### WHAT THE EXERCISE ASKS
The answer must be every line of the data that holds the word "with".

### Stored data
== Segment start ==

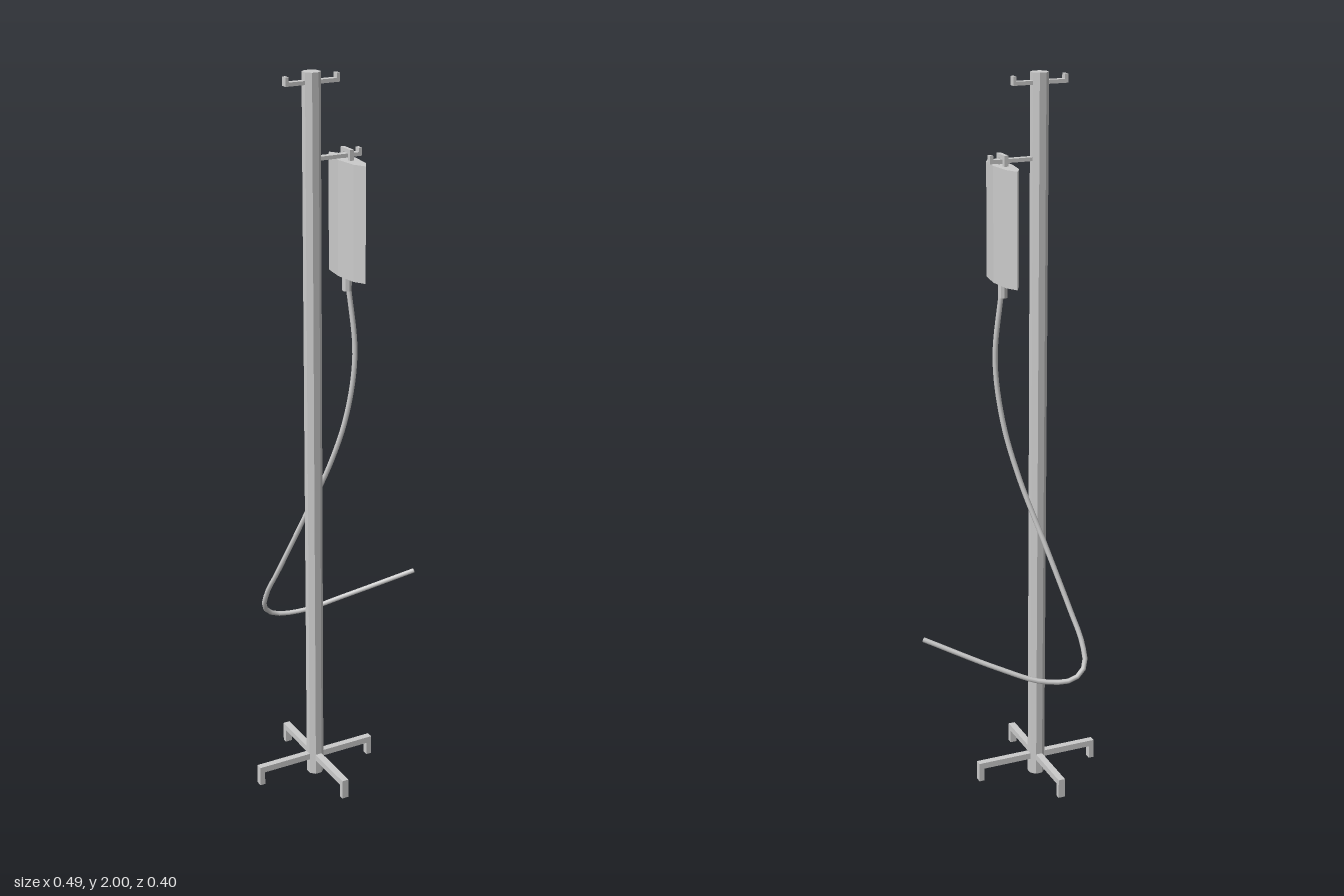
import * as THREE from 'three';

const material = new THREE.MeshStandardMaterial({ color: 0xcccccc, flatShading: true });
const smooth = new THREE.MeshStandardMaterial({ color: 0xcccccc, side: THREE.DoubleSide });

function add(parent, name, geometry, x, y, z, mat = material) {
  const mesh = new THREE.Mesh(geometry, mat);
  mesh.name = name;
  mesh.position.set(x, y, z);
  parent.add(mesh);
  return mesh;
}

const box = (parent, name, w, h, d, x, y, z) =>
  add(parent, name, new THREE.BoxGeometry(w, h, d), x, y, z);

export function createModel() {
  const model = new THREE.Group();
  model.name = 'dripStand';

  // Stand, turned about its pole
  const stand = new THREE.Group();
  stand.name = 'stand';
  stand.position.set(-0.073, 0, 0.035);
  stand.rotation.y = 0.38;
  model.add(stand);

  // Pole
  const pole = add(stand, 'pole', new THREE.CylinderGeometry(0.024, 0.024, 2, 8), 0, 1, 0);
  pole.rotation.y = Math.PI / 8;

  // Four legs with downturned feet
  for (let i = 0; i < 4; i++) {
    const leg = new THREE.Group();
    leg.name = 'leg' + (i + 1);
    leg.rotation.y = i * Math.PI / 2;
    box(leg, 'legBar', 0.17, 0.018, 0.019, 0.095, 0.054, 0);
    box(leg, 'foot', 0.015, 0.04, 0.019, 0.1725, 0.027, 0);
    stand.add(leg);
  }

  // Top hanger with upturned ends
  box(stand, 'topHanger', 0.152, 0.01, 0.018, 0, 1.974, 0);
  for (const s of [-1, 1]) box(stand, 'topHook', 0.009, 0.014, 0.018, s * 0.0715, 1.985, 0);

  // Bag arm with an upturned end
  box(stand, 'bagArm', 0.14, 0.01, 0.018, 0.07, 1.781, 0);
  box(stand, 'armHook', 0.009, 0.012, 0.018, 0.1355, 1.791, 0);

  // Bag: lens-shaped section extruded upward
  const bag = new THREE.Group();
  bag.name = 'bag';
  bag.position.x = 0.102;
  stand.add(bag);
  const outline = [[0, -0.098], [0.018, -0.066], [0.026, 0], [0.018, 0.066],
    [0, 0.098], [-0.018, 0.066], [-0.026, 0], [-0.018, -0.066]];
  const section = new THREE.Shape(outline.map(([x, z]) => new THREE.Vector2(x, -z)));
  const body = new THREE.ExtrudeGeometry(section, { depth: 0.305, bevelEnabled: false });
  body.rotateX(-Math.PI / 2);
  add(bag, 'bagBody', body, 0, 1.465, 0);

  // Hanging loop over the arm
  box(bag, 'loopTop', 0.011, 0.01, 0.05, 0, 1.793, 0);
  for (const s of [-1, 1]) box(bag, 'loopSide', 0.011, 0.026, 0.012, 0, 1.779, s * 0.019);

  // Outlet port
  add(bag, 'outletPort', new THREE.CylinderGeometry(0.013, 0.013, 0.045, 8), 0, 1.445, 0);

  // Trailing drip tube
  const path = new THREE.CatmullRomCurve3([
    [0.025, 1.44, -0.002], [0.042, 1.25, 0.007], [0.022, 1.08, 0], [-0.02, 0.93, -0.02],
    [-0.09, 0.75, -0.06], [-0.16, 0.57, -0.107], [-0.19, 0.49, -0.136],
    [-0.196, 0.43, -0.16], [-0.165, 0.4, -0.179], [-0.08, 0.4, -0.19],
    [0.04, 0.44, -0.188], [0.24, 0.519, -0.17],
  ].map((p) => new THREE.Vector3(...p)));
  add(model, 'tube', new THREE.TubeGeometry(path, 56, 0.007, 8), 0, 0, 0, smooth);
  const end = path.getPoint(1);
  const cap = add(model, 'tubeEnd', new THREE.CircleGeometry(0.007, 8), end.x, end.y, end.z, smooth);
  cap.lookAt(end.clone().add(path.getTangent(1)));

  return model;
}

== Segment end ==

### PROBLEM SOLUTION
  // Four legs with downturned feet
  // Top hanger with upturned ends
  // Bag arm with an upturned end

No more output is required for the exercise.